* [PROBLEM]:
Find all lines below containing the string "faces" and return them.

* [SUPPLIED INFORMATION]:

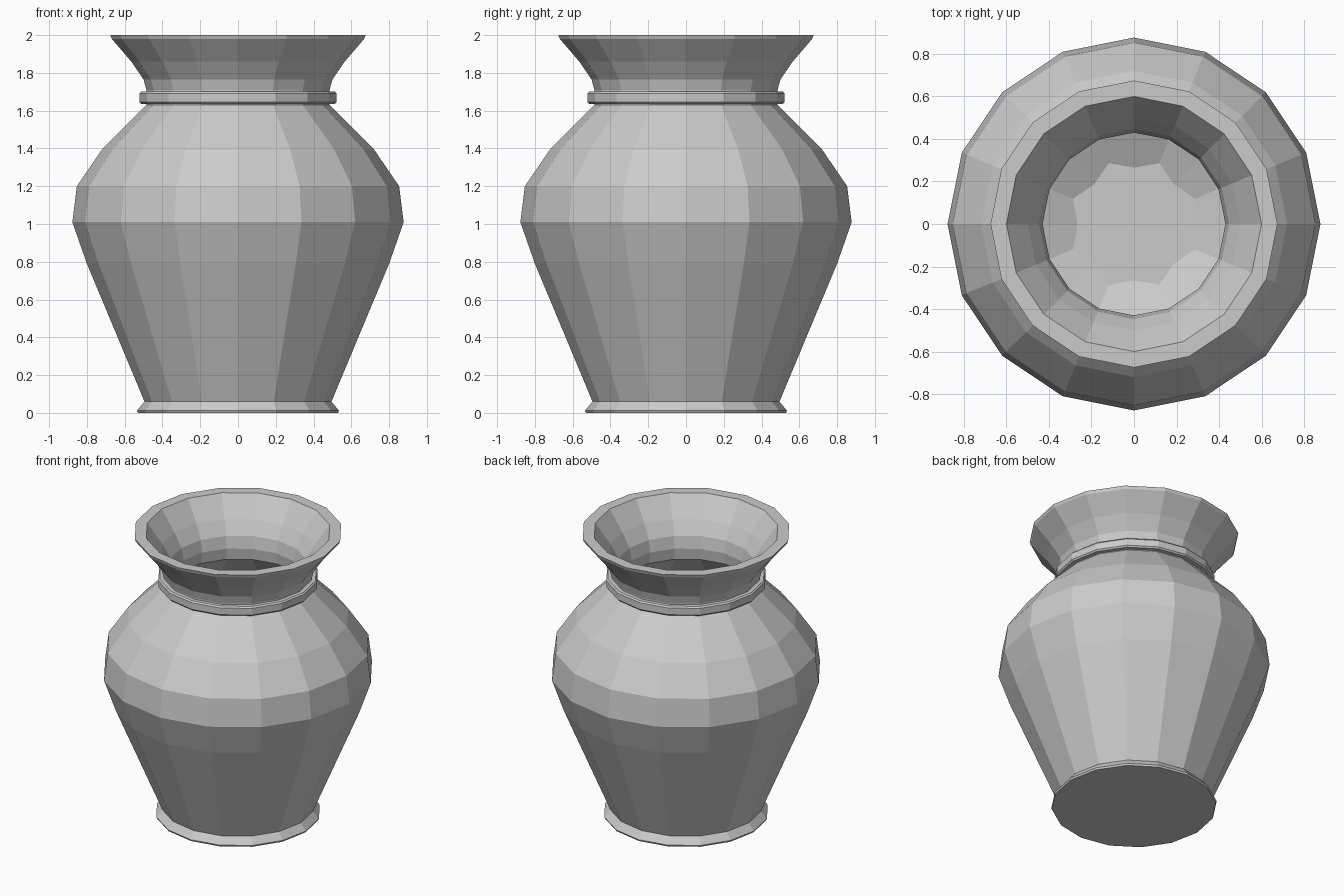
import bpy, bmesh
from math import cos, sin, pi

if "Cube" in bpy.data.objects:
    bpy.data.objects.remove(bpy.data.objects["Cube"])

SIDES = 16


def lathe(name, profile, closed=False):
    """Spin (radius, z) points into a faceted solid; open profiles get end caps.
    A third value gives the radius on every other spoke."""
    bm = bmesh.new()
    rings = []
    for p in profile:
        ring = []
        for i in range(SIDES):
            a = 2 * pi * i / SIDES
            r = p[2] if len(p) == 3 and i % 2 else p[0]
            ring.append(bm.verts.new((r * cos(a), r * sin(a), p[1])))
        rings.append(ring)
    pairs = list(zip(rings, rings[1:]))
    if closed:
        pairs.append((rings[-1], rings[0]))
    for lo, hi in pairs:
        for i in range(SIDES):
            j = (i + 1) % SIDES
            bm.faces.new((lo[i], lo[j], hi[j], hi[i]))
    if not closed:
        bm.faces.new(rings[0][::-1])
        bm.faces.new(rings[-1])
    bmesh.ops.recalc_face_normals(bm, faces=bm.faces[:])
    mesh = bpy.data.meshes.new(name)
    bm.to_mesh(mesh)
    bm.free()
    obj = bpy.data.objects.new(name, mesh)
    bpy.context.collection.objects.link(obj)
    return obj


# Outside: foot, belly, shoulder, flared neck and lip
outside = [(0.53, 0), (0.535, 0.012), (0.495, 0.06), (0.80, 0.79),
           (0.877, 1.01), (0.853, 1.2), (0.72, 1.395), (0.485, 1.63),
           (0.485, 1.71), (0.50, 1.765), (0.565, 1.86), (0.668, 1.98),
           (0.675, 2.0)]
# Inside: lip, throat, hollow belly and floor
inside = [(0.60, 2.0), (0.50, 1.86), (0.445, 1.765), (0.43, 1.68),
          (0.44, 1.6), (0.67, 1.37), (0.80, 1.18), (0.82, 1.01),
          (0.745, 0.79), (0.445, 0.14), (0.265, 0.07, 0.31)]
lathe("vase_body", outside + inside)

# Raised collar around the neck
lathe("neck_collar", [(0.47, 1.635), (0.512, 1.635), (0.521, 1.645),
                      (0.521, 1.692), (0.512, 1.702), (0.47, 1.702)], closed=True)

* [RESPONSE AREA]:
            bm.faces.new((lo[i], lo[j], hi[j], hi[i]))
        bm.faces.new(rings[0][::-1])
        bm.faces.new(rings[-1])
    bmesh.ops.recalc_face_normals(bm, faces=bm.faces[:])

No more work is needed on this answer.